The main challenges of Computed Tomography (CT)-guided organ puncture are the mental registration of the medical imaging data with the patient anatomy, required when planning a trajectory, and the subsequent precise insertion of a needle along it. An interventional telerobotic system, such as Robopsy, enables precise needle insertion, however, in order to minimize procedure time and number of CT scans, this system should be driven by an interface that is directly integrated with the medical imaging data. In this study we have developed and evaluated such an interface that provides the user with a point-and-click functionality for specifying the desired trajectory, segmenting the needle and automatically calculating the insertion parameters (angles and depth). In order to highlight the advantages of such an interface, we compared robotic-assisted targeting using the old interface (non-image-based) where the path planning was performed on the CT console and transferred manually to the interface with the targeting procedure using the new interface (image-based). We found that the mean procedure time (n=5) was 22±5 min (non-image-based) and 19±1 min (image-based) with a mean number of CT scans of 6±1 (non-image-based) and 5±1 (image-based). Although the targeting experiments were performed in gelatin with homogenous properties our results indicate that an image-based interface can reduce procedure time as well as number of CT scans for percutaneous needle biopsies.

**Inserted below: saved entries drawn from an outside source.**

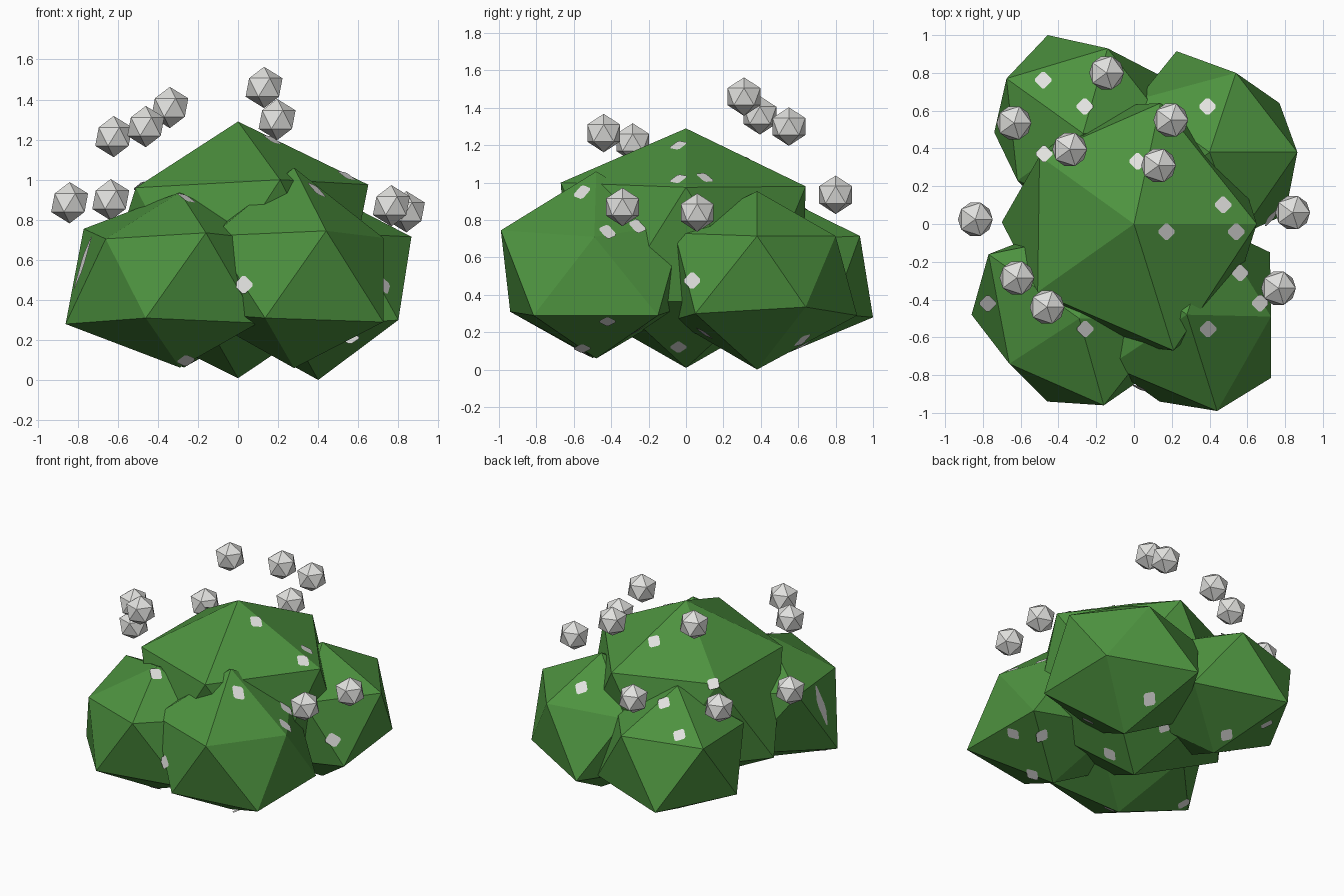
import bpy
import bmesh
from mathutils import Matrix, Vector
from mathutils.bvhtree import BVHTree

cube = bpy.data.objects.get("Cube")
if cube:
    bpy.data.objects.remove(cube, do_unlink=True)


def make_material(name, color):
    material = bpy.data.materials.new(name)
    material.use_nodes = True
    material.diffuse_color = color
    material.node_tree.nodes["Principled BSDF"].inputs["Base Color"].default_value = color
    return material


leaf_green = make_material("leaf green", (0.075, 0.29, 0.05, 1))
pale_grey = make_material("pale grey", (0.75, 0.75, 0.73, 1))


def finish(bm, name, material):
    mesh = bpy.data.meshes.new(name)
    bm.to_mesh(mesh)
    bm.free()
    mesh.materials.append(material)
    obj = bpy.data.objects.new(name, mesh)
    bpy.context.collection.objects.link(obj)
    return obj


def ico_ball(name, center, width, height, material, corners=()):
    """Low-poly ball; each given corner pulls the nearest vertex onto it."""
    bm = bmesh.new()
    shape = Matrix.Translation(center) @ Matrix.Diagonal((width, width, height, 1))
    bmesh.ops.create_icosphere(bm, subdivisions=1, radius=1, matrix=shape)
    free = list(bm.verts)
    for corner in map(Vector, corners):
        vert = min(free, key=lambda v: (v.co - corner).length)
        vert.co = corner
        free.remove(vert)
    return finish(bm, name, material)


# Leaf clumps: name, center, half width, half height, irregular corners
clumps = [
    ("middle_clump", (0, 0, 0.65), 0.73, 0.64, [
        (0.65, 0, 0.975), (0.14, 0.64, 0.98), (-0.5, 0.36, 0.96),
        (-0.51, -0.36, 0.96), (0.21, -0.67, 1.0), (-0.7, 0.01, 0.36)]),
    ("front_right_clump", (-0.29, -0.5, 0.5), 0.55, 0.437, [
        (-0.77, -0.16, 0.755), (-0.66, -0.74, 0.705), (-0.16, -0.96, 0.735),
        (-0.86, -0.48, 0.28), (-0.46, -0.94, 0.31), (0.1, -0.78, 0.285)]),
    ("front_left_clump", (0.28, -0.48, 0.56), 0.55, 0.5, [
        (0.725, -0.49, 0.71), (0.44, -0.99, 0.745), (0.72, -0.15, 0.29),
        (0.135, -0.94, 0.31), (0.725, -0.815, 0.29), (-0.13, -0.75, 0.72)]),
    ("back_left_clump", (0.4, 0.38, 0.478), 0.53, 0.477, [
        (0.865, 0.38, 0.715), (0.54, 0.8, 0.715), (0.56, -0.06, 0.73),
        (0.77, 0.64, 0.335), (0.225, 0.915, 0.29), (0.8, 0.05, 0.3)]),
    ("back_right_clump", (-0.27, 0.48, 0.5), 0.54, 0.437, [
        (-0.14, 0.93, 0.715), (-0.675, 0.77, 0.705), (-0.617, 0.23, 0.67),
        (-0.457, 1.0, 0.28), (-0.74, 0.485, 0.29), (0.15, 0.78, 0.3)]),
]
verts, faces = [], []
for name, center, width, height, corners in clumps:
    mesh = ico_ball(name, center, width, height, leaf_green, corners).data
    start = len(verts)
    verts += [v.co.copy() for v in mesh.vertices]
    faces += [[start + i for i in p.vertices] for p in mesh.polygons]
foliage = BVHTree.FromPolygons(verts, faces)

# Floating berries
berries = [
    (-0.62, -0.285, 1.215), (-0.46, -0.44, 1.265), (-0.34, 0.395, 1.36),
    (0.13, 0.31, 1.46), (0.195, 0.55, 1.3), (-0.84, 0.025, 0.885),
    (-0.635, 0.535, 0.9), (0.765, -0.34, 0.87), (0.84, 0.06, 0.84),
    (-0.145, 0.8, 0.935),
]
for number, place in enumerate(berries, start=1):
    ico_ball(f"berry_{number}", place, 0.103, 0.103, pale_grey)

# Pale leaf spots: octagons cast onto the foliage along one axis
spots = bmesh.new()


def add_spot(origin, direction, half=0.036):
    origin, direction = Vector(origin), Vector(direction)
    hit, normal, _, _ = foliage.ray_cast(origin, direction)
    if hit is None or abs(normal.dot(direction)) < 0.2:
        return
    if normal.dot(direction) > 0:
        normal.negate()
    side = direction.orthogonal().normalized()
    other = direction.cross(side)
    cut = half * 0.7
    ring = [(half, cut), (cut, half), (-cut, half), (-half, cut),
            (-half, -cut), (-cut, -half), (cut, -half), (half, -cut)]
    corners = []
    for a, b in ring:
        offset = side * a + other * b
        offset -= direction * (offset.dot(normal) / direction.dot(normal))
        corners.append(spots.verts.new(hit + offset + normal * 0.004))
    face = spots.faces.new(corners)
    face.normal_update()
    if face.normal.dot(normal) < 0:
        face.normal_flip()


for x, y in [(-0.48, 0.76), (-0.26, 0.62), (0.39, 0.62), (0.47, 0.1),
             (0.17, -0.04), (0.54, -0.04), (0.39, -0.555), (-0.26, -0.555),
             (0.02, 0.33), (0.56, -0.26), (0.665, -0.42), (-0.475, 0.37),
             (-0.77, -0.42)]:
    add_spot((x, y, 3), (0, 0, -1))
    add_spot((x, y, -3), (0, 0, 1))
add_spot((0.03, -3, 0.475), (0, 1, 0))
add_spot((3, 0.035, 0.475), (-1, 0, 0))
finish(spots, "leaf_spots", pale_grey)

Computed tomography (CT) guided percutaneous punctures of the liver for cancer diagnosis and therapy (e.g. tumor biopsy, radiofrequency ablation) are well-established procedures in clinical routine. One of the main challenges related to these interventions is the accurate placement of the needle within the lesion. Several navigation concepts have been introduced to compensate for organ shift and deformation in real-time, yet, the operator error remains an important factor influencing the overall accuracy of the developed systems. The aim of this study was to investigate whether the operator error and, thus, the overall insertion error of an existing navigation system could be further reduced by replacing the user with the medical robot Robopsy. For this purpose, we performed navigated needle insertions in a static abdominal phantom as well as in a respiratory liver motion simulator and compared the human operator error with the targeting error performed by the robot. According to the results, the Robopsy driven needle insertion system is able to more accurately align the needle and insert it along its axis compared to a human operator. Integration of the robot into the current navigation system could thus improve targeting accuracy in clinical use.